ACTIVITY:
Give back exactly the lines running from the line with "y0, y1 = sorted((s * 0.87, s * 0.988))" to the end of the entries, and only those lines.

Collected data
=-=-=-=-=

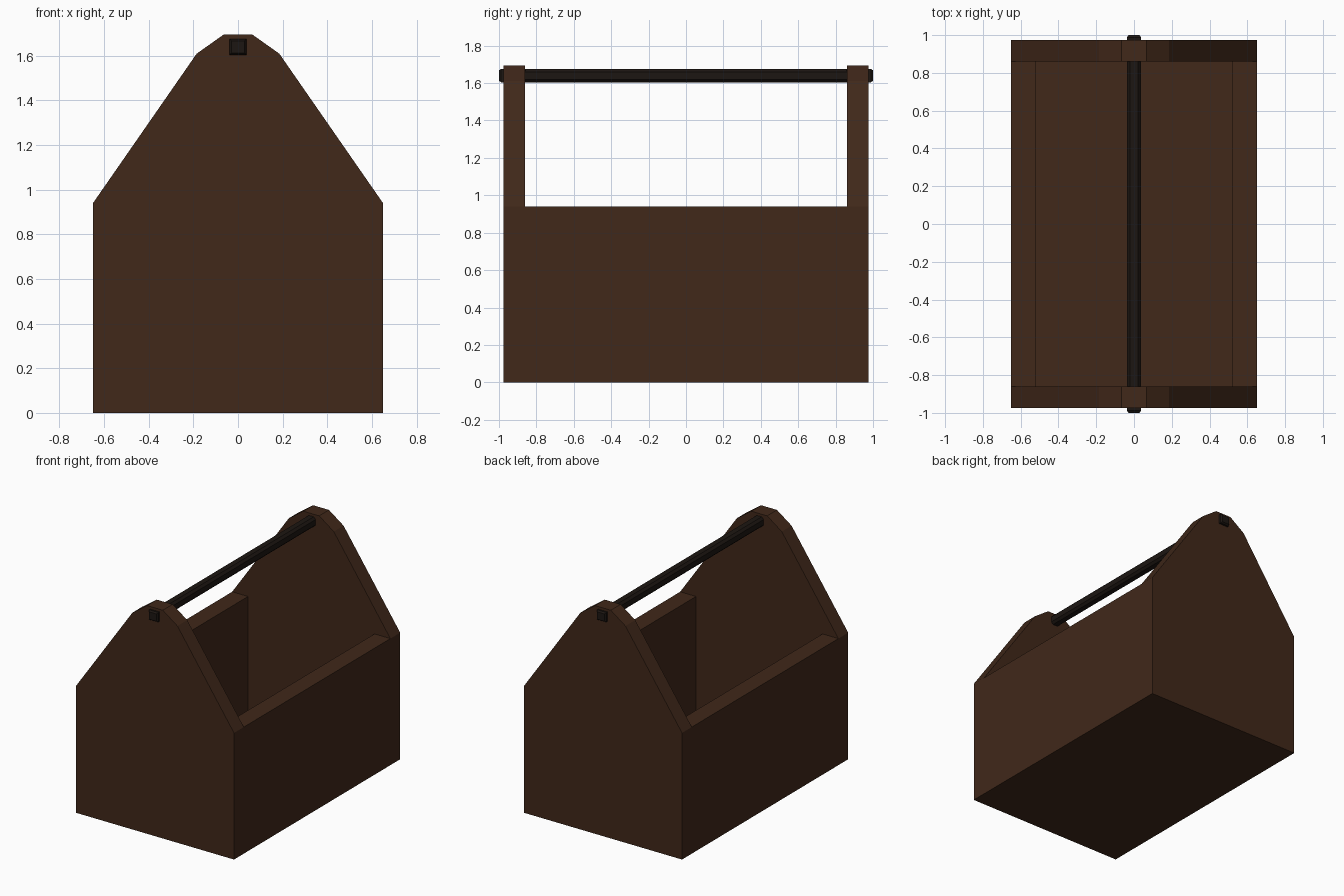
import bpy, bmesh

if "Cube" in bpy.data.objects:
    bpy.data.objects.remove(bpy.data.objects["Cube"])


def material(name, rgb):
    m = bpy.data.materials.new(name)
    m.diffuse_color = (*rgb, 1)
    m.use_nodes = True
    m.node_tree.nodes["Principled BSDF"].inputs["Base Color"].default_value = m.diffuse_color
    return m


WOOD = material("brown_wood", (0.052, 0.021, 0.010))
DARK = material("dark_wood", (0.012, 0.008, 0.006))


def prism(name, profile, y0, y1, mat, taper=None):
    """Extrude an (x, z) profile along y; taper = (inset, depth) chamfers both ends."""
    bm = bmesh.new()
    face = bm.faces.new([bm.verts.new((x, y0, z)) for x, z in profile])
    ext = bmesh.ops.extrude_face_region(bm, geom=[face])
    verts = [v for v in ext["geom"] if isinstance(v, bmesh.types.BMVert)]
    bmesh.ops.translate(bm, verts=verts, vec=(0, y1 - y0, 0))
    bmesh.ops.recalc_face_normals(bm, faces=bm.faces)
    if taper:
        ends = [f for f in bm.faces if abs(f.normal.y) > 0.9]
        bmesh.ops.inset_individual(bm, faces=ends, thickness=taper[0])
        for f in ends:
            f.normal_update()
            bmesh.ops.translate(bm, verts=f.verts, vec=f.normal * taper[1])
    mesh = bpy.data.meshes.new(name)
    bm.to_mesh(mesh)
    bm.free()
    mesh.materials.append(mat)
    obj = bpy.data.objects.new(name, mesh)
    bpy.context.collection.objects.link(obj)
    return obj


def rect(x0, x1, z0, z1):
    return [(x0, z0), (x1, z0), (x1, z1), (x0, z1)]


W, WALL_H = 0.65, 0.94          # half width, wall height
INNER_X, INNER_Y, END_Y = 0.52, 0.86, 0.975

# Gabled end boards
half = [(W, 0), (W, WALL_H), (0.185, 1.61), (0.065, 1.695)]
gable = half + [(-x, z) for x, z in reversed(half)]
prism("front_end_board", gable, -END_Y, -INNER_Y, WOOD)
prism("back_end_board", gable, INNER_Y, END_Y, WOOD)

# Side boards and floor
prism("right_side_board", rect(INNER_X, W, 0, WALL_H), -INNER_Y, INNER_Y, WOOD)
prism("left_side_board", rect(-W, -INNER_X, 0, WALL_H), -INNER_Y, INNER_Y, WOOD)
prism("floor_board", rect(-INNER_X, INNER_X, 0, 0.08), -INNER_Y, INNER_Y, WOOD)

# Chamfered carrying rod
R, C, Z = 0.036, 0.020, 1.64
octagon = [(R, -C), (R, C), (C, R), (-C, R), (-R, C), (-R, -C), (-C, -R), (C, -R)]
prism("handle_rod", [(x, Z + z) for x, z in octagon], -INNER_Y, INNER_Y, DARK)

# Square rod ends poking through the boards
for name, s in (("front_handle_end", -1), ("back_handle_end", 1)):
    y0, y1 = sorted((s * 0.87, s * 0.988))
    prism(name, rect(-0.038, 0.038, Z - 0.036, Z + 0.036), y0, y1, DARK, (0.012, 0.012))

=-=-=-=-=

EXPECTED OUTPUT:
    y0, y1 = sorted((s * 0.87, s * 0.988))
    prism(name, rect(-0.038, 0.038, Z - 0.036, Z + 0.036), y0, y1, DARK, (0.012, 0.012))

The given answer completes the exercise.